Write the entries out exactly. Any images they hold stay out of the copy.

Saved entries:
▬▬▬
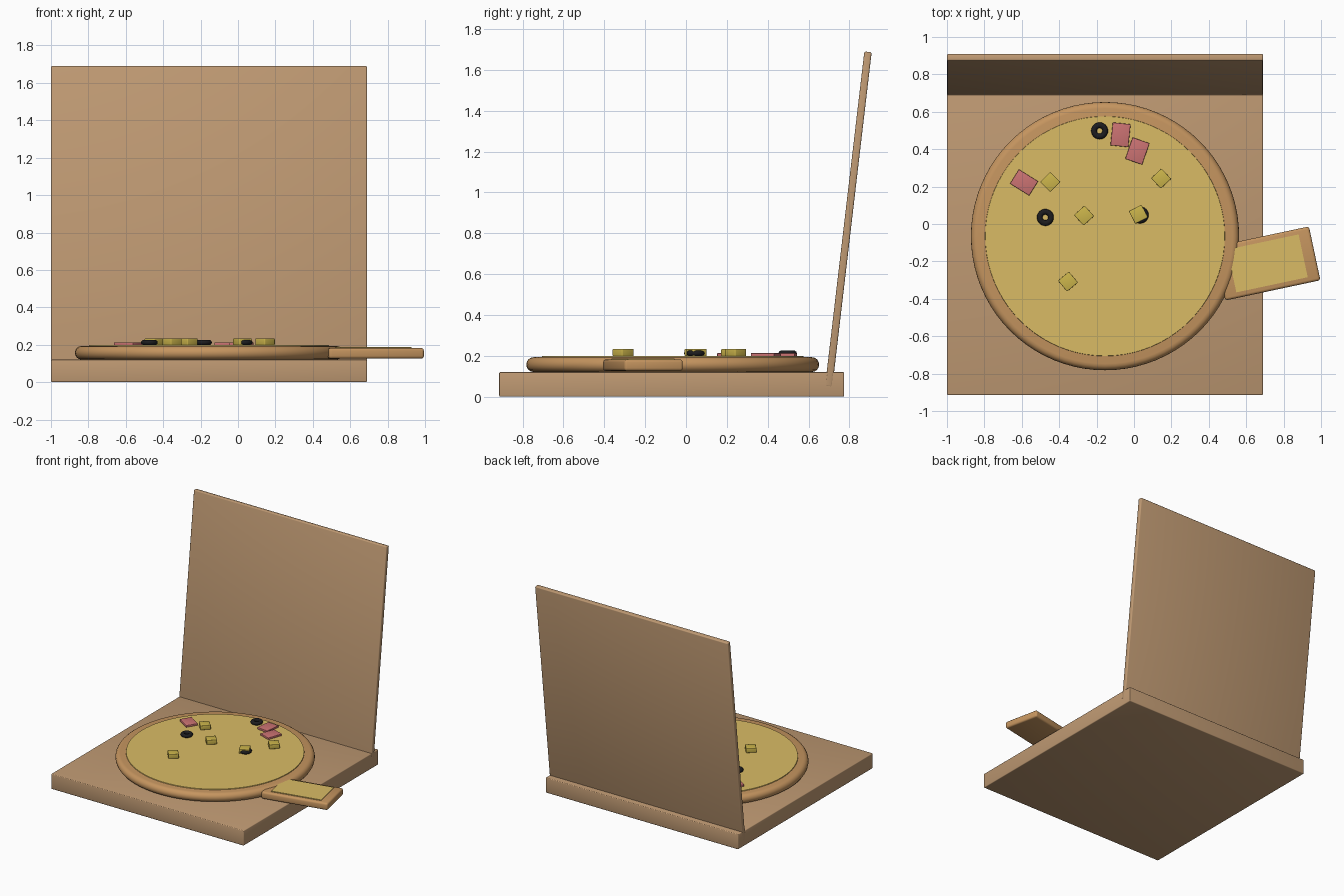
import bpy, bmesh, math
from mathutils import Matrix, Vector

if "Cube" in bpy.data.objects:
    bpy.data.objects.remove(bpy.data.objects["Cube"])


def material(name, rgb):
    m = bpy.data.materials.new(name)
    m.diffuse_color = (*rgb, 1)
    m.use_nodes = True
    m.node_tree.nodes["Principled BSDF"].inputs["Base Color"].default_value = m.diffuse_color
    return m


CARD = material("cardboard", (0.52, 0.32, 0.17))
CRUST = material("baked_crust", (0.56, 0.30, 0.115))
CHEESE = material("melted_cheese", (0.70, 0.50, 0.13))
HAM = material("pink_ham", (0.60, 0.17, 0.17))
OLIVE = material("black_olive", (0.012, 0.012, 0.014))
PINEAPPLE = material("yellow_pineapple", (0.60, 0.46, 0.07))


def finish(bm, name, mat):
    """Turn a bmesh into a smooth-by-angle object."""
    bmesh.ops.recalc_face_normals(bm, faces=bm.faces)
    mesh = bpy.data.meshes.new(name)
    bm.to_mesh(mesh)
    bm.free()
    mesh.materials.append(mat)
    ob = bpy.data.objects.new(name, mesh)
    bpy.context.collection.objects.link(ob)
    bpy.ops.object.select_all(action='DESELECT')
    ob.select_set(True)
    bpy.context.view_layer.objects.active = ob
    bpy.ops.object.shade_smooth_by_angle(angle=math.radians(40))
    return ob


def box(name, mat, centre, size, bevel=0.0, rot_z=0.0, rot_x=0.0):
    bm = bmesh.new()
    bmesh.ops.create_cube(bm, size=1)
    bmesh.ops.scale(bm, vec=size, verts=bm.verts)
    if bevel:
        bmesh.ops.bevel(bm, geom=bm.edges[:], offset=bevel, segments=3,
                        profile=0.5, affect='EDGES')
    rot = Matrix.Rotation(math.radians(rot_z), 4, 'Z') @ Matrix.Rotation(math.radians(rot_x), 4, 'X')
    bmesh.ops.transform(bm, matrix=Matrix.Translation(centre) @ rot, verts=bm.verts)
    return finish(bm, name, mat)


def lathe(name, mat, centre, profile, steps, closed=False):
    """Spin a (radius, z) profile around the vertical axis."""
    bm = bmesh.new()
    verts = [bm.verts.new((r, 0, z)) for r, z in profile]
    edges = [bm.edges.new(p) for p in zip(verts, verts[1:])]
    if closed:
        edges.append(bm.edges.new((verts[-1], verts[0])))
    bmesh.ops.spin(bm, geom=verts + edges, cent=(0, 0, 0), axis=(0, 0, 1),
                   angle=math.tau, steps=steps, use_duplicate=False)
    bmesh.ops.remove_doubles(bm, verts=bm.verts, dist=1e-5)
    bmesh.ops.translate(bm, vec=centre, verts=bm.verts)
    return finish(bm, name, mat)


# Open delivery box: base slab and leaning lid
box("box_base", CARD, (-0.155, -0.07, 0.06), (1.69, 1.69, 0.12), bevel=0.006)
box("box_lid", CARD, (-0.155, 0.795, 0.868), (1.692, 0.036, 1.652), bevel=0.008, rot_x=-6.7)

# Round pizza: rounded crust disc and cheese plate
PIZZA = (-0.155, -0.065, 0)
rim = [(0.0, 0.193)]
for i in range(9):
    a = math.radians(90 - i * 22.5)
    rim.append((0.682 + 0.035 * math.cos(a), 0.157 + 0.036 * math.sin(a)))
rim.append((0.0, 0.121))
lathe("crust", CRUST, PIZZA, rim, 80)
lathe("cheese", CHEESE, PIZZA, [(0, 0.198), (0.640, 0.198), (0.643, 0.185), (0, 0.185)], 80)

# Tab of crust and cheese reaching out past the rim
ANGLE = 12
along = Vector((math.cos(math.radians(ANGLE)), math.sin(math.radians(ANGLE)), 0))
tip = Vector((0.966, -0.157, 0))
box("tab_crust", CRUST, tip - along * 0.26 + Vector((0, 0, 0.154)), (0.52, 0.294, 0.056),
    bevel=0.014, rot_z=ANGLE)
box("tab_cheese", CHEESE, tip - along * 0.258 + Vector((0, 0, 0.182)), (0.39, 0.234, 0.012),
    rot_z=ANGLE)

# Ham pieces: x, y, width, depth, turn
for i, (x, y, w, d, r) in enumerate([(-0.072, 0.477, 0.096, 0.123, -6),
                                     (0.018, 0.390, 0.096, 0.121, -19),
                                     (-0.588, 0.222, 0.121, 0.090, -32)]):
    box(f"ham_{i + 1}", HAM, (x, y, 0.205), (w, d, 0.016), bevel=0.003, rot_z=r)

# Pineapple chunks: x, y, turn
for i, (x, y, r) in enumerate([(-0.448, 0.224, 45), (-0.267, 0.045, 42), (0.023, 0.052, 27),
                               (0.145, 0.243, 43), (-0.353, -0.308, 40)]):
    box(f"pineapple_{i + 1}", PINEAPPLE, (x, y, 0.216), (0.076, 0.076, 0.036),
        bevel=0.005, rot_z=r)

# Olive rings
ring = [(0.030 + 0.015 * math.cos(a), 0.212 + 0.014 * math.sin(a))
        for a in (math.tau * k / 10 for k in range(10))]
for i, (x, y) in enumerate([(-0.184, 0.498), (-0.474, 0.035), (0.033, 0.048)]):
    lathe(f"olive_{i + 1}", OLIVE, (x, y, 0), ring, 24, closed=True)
▬▬▬
Your solution -
import bpy, bmesh, math
from mathutils import Matrix, Vector

if "Cube" in bpy.data.objects:
    bpy.data.objects.remove(bpy.data.objects["Cube"])


def material(name, rgb):
    m = bpy.data.materials.new(name)
    m.diffuse_color = (*rgb, 1)
    m.use_nodes = True
    m.node_tree.nodes["Principled BSDF"].inputs["Base Color"].default_value = m.diffuse_color
    return m


CARD = material("cardboard", (0.52, 0.32, 0.17))
CRUST = material("baked_crust", (0.56, 0.30, 0.115))
CHEESE = material("melted_cheese", (0.70, 0.50, 0.13))
HAM = material("pink_ham", (0.60, 0.17, 0.17))
OLIVE = material("black_olive", (0.012, 0.012, 0.014))
PINEAPPLE = material("yellow_pineapple", (0.60, 0.46, 0.07))


def finish(bm, name, mat):
    """Turn a bmesh into a smooth-by-angle object."""
    bmesh.ops.recalc_face_normals(bm, faces=bm.faces)
    mesh = bpy.data.meshes.new(name)
    bm.to_mesh(mesh)
    bm.free()
    mesh.materials.append(mat)
    ob = bpy.data.objects.new(name, mesh)
    bpy.context.collection.objects.link(ob)
    bpy.ops.object.select_all(action='DESELECT')
    ob.select_set(True)
    bpy.context.view_layer.objects.active = ob
    bpy.ops.object.shade_smooth_by_angle(angle=math.radians(40))
    return ob


def box(name, mat, centre, size, bevel=0.0, rot_z=0.0, rot_x=0.0):
    bm = bmesh.new()
    bmesh.ops.create_cube(bm, size=1)
    bmesh.ops.scale(bm, vec=size, verts=bm.verts)
    if bevel:
        bmesh.ops.bevel(bm, geom=bm.edges[:], offset=bevel, segments=3,
                        profile=0.5, affect='EDGES')
    rot = Matrix.Rotation(math.radians(rot_z), 4, 'Z') @ Matrix.Rotation(math.radians(rot_x), 4, 'X')
    bmesh.ops.transform(bm, matrix=Matrix.Translation(centre) @ rot, verts=bm.verts)
    return finish(bm, name, mat)


def lathe(name, mat, centre, profile, steps, closed=False):
    """Spin a (radius, z) profile around the vertical axis."""
    bm = bmesh.new()
    verts = [bm.verts.new((r, 0, z)) for r, z in profile]
    edges = [bm.edges.new(p) for p in zip(verts, verts[1:])]
    if closed:
        edges.append(bm.edges.new((verts[-1], verts[0])))
    bmesh.ops.spin(bm, geom=verts + edges, cent=(0, 0, 0), axis=(0, 0, 1),
                   angle=math.tau, steps=steps, use_duplicate=False)
    bmesh.ops.remove_doubles(bm, verts=bm.verts, dist=1e-5)
    bmesh.ops.translate(bm, vec=centre, verts=bm.verts)
    return finish(bm, name, mat)


# Open delivery box: base slab and leaning lid
box("box_base", CARD, (-0.155, -0.07, 0.06), (1.69, 1.69, 0.12), bevel=0.006)
box("box_lid", CARD, (-0.155, 0.795, 0.868), (1.692, 0.036, 1.652), bevel=0.008, rot_x=-6.7)

# Round pizza: rounded crust disc and cheese plate
PIZZA = (-0.155, -0.065, 0)
rim = [(0.0, 0.193)]
for i in range(9):
    a = math.radians(90 - i * 22.5)
    rim.append((0.682 + 0.035 * math.cos(a), 0.157 + 0.036 * math.sin(a)))
rim.append((0.0, 0.121))
lathe("crust", CRUST, PIZZA, rim, 80)
lathe("cheese", CHEESE, PIZZA, [(0, 0.198), (0.640, 0.198), (0.643, 0.185), (0, 0.185)], 80)

# Tab of crust and cheese reaching out past the rim
ANGLE = 12
along = Vector((math.cos(math.radians(ANGLE)), math.sin(math.radians(ANGLE)), 0))
tip = Vector((0.966, -0.157, 0))
box("tab_crust", CRUST, tip - along * 0.26 + Vector((0, 0, 0.154)), (0.52, 0.294, 0.056),
    bevel=0.014, rot_z=ANGLE)
box("tab_cheese", CHEESE, tip - along * 0.258 + Vector((0, 0, 0.182)), (0.39, 0.234, 0.012),
    rot_z=ANGLE)

# Ham pieces: x, y, width, depth, turn
for i, (x, y, w, d, r) in enumerate([(-0.072, 0.477, 0.096, 0.123, -6),
                                     (0.018, 0.390, 0.096, 0.121, -19),
                                     (-0.588, 0.222, 0.121, 0.090, -32)]):
    box(f"ham_{i + 1}", HAM, (x, y, 0.205), (w, d, 0.016), bevel=0.003, rot_z=r)

# Pineapple chunks: x, y, turn
for i, (x, y, r) in enumerate([(-0.448, 0.224, 45), (-0.267, 0.045, 42), (0.023, 0.052, 27),
                               (0.145, 0.243, 43), (-0.353, -0.308, 40)]):
    box(f"pineapple_{i + 1}", PINEAPPLE, (x, y, 0.216), (0.076, 0.076, 0.036),
        bevel=0.005, rot_z=r)

# Olive rings
ring = [(0.030 + 0.015 * math.cos(a), 0.212 + 0.014 * math.sin(a))
        for a in (math.tau * k / 10 for k in range(10))]
for i, (x, y) in enumerate([(-0.184, 0.498), (-0.474, 0.035), (0.033, 0.048)]):
    lathe(f"olive_{i + 1}", OLIVE, (x, y, 0), ring, 24, closed=True)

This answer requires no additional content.